by QUINTON MCCALLUM
THE importance of flexibility in sheep system during varying seasons was underlined by grazing and pastoral consultant Tim Prance during a Barossa Improved Grazing Group workshop at Keyneton last week.
The workshop took participants through the importance of being prepared for climatic variability and its potential impact on business, putting plans in place for flexibility, setting targets for factors like stock numbers and condition scores to improve the likelihood of success, and developing strategies to cope with poor seasons.
Mr Prance said the key to managing variation was being able to make changes to a sheep program to accommodate the season as it unfolds.

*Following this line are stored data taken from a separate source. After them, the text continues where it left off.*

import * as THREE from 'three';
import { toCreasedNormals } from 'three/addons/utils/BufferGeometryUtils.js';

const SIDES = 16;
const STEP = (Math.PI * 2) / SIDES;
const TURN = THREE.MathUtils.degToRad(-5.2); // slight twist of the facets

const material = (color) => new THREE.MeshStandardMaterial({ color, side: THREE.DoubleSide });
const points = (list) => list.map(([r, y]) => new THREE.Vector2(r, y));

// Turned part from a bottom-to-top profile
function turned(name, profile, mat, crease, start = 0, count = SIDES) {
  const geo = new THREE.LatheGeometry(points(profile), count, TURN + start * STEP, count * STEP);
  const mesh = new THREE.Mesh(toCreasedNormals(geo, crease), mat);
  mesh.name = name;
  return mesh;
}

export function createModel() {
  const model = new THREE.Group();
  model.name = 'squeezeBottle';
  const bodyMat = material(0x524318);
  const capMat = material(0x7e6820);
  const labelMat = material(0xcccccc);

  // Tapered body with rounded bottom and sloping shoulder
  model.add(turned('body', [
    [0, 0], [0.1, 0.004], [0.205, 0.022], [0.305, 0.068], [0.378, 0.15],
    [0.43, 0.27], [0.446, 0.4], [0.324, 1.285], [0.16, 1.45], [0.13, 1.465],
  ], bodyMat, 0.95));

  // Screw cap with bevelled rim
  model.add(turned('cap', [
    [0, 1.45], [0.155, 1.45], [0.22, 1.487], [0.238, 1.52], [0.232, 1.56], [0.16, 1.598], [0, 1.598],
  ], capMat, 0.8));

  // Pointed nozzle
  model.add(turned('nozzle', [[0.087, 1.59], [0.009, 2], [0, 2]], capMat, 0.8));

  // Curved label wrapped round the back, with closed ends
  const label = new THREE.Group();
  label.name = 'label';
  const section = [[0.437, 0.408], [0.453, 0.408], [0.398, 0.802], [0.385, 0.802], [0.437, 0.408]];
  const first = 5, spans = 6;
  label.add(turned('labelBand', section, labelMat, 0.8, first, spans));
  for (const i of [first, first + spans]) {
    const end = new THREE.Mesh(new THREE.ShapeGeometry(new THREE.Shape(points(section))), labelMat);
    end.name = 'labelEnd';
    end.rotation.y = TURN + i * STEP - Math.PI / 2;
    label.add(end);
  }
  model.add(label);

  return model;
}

“The definition of a normal year may be changing, which means success comes back to flexibility,” he said.
Options for a more flexible structure included identifying low quality ewes to be sold, holding on to a wether flock, and having a flexible area of land that can be cropped depending on the season and the timing of the break.
Mr Prance also suggested buying ewe types that had the potential to provide multiple income streams, like wool, meat and breeding.
While flock structure could provide flexibility, Mr Prance said how well the enterprise was run was more important.
“Whether you\'ve got Dorpers or Merinos or crossbred ewes, it\'s how you run the enterprise that makes it more profitable,” he said.
Strategies suggested by Mr Prance to safeguard a sheep enterprise against varying seasons included feed reserves on hand until mid-June, and a higher proportion of crop on a mixed farm enterprise to provide a greater summer carrying capacity and allow more opportunity for deferred grazing during the break.
Mr Prance said the lamb marking percentage was vital to allow an enterprise to recover quickly if forced to sell the flock down due to seasonal conditions.
“You can carry a smaller number of ewes and have more lambs to sell.”
Having a high stocking rate but being flexible enough to lighten off in poor years was also integral, according to Mr Prance.
A stocking rate of 13.5 dry sheep equivalent a hectare was the optimal rate for farm profit, with a higher rate being a higher reward, but higher risk proposition.
“If you go too high with your stocking rate you can crash in a poor year,” Mr Prance said.